Today we woke early, packed up, and headed into Chiang Mai to visit a beautiful park. Yoga and tai chi taking place in the grassy knolls, with beautiful fragrant flowers and water features about. Smack dab in the middle of this gorgeous park was a AA meeting with at least 30 people of all ages and from all over the world (but most were Poms, Greenbacks, and Aussies) living in Chiang Mai. I really enjoyed meeting such interesting people.
After the meeting we picked up Kayla and Ryan and headed to chill at a café before going to the airport to fly to Laos. We had Thai iced teas with tapioca pearls, so yum! Bammie spent some quality time with Twila Beth, who is still sick but on the mend.
We arrived in Laos and were picked up by our guide for the next three days, Siphone (pronounced See-Phone) and transported to the beautiful town of Luang Prabang.
Luang Prabang is a city in north central Laos (population 56,000 per Wiki) that is made up of 58 small villages, 33 of them UNESCO World Heritage Sites. It is described as a unique and remarkably well preserved architectural, religious and cultural heritage, a mix between rural and urban, and heavily influenced 19-20th century French Colonial. Laos was occupied by the French at that time until the Indo China war when the French were thrown out in the 1950s.
A minute on history. Indochina traditionally refers to Laos, Cambodia and Vietnam. The French occupied the area in the 1800-1900's and the first Indochina war took place after WWII when Indochina defeated the French and South Vietnam 1945-1954. The French influence is still very prevalent here, notably seen in architecture, language, and food. FYI the Second Indochina War was the Vietnam War, which I had clearly forgotten from history class in school.
Our accommodation, the Rosewood Hotel is a boutique hotel with only 23 rooms.
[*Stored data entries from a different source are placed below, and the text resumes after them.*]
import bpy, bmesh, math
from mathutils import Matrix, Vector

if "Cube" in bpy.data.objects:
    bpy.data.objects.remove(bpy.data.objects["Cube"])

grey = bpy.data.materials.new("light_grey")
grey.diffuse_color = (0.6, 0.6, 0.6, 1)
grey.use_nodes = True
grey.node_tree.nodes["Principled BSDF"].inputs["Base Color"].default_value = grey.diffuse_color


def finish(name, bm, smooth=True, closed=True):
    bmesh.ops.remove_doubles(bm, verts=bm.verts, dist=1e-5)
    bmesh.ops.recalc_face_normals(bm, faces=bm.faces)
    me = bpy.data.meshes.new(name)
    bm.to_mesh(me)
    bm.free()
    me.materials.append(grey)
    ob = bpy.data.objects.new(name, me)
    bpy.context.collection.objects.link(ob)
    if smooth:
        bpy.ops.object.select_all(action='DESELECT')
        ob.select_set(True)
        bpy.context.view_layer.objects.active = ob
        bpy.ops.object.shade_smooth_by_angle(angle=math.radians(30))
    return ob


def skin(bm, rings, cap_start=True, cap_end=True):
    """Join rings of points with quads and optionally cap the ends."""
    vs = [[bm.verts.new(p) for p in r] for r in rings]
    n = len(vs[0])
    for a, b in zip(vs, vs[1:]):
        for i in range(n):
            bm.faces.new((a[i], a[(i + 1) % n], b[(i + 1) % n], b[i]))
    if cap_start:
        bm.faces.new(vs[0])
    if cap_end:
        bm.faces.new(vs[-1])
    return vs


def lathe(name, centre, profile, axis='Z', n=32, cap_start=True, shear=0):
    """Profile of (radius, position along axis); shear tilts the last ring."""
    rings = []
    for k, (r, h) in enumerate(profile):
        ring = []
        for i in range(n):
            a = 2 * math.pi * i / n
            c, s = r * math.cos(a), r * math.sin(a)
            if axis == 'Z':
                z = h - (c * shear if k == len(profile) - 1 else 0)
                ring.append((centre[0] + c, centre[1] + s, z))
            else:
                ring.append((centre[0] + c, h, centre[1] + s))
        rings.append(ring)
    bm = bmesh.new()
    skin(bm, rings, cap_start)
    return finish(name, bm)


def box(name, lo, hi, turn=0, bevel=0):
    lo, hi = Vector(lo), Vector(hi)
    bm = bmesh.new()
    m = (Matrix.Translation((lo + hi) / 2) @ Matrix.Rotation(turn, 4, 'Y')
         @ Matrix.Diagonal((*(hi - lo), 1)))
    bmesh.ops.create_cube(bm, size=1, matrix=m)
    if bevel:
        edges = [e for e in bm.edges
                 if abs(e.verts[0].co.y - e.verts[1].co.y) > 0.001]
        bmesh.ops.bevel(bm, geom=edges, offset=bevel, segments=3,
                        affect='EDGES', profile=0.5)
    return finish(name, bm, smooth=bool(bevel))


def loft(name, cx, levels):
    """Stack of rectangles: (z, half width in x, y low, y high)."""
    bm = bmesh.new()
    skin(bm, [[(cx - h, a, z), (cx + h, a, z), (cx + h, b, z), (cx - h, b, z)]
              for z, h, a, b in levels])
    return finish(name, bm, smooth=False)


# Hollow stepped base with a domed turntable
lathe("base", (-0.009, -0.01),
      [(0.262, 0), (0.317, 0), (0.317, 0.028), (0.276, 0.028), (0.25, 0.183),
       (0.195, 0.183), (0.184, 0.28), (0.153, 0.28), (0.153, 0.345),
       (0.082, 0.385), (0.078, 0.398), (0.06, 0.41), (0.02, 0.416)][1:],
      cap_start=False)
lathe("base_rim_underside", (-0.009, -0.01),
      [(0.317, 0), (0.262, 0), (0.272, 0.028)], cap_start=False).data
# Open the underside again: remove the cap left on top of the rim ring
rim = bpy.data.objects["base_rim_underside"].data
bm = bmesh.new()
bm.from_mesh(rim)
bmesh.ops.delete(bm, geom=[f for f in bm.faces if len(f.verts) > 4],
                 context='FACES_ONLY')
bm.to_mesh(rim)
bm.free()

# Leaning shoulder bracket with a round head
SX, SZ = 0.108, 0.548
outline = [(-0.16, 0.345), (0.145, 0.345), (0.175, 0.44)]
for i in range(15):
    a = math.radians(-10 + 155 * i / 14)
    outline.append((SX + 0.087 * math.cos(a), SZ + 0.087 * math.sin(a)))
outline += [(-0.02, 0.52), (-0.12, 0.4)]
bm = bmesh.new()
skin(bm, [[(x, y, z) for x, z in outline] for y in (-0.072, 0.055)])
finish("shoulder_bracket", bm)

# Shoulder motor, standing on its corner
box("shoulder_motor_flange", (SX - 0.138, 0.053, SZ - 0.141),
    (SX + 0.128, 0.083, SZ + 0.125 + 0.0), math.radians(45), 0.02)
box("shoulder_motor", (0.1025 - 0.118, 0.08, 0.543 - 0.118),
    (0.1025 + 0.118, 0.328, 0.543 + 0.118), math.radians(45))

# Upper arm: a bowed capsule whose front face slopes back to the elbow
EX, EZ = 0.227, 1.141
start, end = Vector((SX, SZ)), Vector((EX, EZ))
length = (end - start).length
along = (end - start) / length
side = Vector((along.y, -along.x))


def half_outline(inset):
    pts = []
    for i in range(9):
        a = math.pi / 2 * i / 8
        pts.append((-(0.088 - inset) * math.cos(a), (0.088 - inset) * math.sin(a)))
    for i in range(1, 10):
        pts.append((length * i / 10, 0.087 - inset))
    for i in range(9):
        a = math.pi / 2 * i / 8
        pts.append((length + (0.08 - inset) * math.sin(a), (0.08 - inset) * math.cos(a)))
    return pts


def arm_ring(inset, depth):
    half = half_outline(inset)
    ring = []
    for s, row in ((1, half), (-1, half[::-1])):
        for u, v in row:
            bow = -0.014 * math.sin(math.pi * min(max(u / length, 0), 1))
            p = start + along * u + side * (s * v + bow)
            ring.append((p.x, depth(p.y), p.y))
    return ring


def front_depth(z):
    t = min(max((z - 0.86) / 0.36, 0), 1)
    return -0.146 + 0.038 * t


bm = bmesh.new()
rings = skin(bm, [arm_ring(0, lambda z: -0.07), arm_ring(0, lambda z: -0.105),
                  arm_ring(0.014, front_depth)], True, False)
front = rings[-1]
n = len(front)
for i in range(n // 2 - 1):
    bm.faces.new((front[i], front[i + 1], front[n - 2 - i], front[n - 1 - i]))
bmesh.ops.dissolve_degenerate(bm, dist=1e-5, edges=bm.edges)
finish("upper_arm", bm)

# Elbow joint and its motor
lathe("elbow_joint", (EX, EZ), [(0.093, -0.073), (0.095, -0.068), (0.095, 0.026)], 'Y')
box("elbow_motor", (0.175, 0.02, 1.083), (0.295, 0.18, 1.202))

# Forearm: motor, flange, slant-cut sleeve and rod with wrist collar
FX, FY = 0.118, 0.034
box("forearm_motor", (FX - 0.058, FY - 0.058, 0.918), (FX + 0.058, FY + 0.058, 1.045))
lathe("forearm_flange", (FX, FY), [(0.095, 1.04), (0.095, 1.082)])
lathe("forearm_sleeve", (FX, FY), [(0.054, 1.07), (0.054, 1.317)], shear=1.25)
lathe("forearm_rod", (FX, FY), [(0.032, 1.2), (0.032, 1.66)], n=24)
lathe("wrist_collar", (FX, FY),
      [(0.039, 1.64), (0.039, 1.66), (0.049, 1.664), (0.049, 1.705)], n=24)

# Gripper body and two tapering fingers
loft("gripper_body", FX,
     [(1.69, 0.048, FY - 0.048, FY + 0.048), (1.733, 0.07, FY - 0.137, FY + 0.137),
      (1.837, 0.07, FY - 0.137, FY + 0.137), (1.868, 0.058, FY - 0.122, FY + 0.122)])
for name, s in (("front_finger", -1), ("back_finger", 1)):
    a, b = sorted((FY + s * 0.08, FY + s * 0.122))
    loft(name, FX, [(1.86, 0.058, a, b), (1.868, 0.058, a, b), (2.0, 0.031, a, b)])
It is tucked away in the lush green jungle along the bank of the Mekong River. The scenery is incredible and the hotel's attention to detail is remarkable. Upon arrival we were greeted with a welcome drink made from locally grown fruit and herbs. Our room is on the river and the sound of the running water is meditative and lulled us to sleep. Plus the minibar has free snacks and drinks. The overhead lighting has a night light option, which is perfect for sleeping. One (of many) thing I miss about pre-baby life is being able to sleep in pitch dark silence. Now that we have a baby (who sleeps in bed with us) we need white noise and light to ensure a) we don't roll over her in bed, b) I can see where to put my boob in the middle of the night when she cries and c) she doesn't wake up to sudden noises like sleep farts or snoring.
After settling in our rooms we dined at the hotel to sample local Laotian cuisine. Water buffalo curry which looked and tasted like mud, river bottom soup (the name mom coined, I'm not actually sure what it was called), fish salad (as gross as it sounds, this was the winner of the night) and a sweet chicken curry (I'll leave you guessing with this one but...). All in all we won't be dining there again although the ambiance and decor could be in a magazine featuring luxury hotels.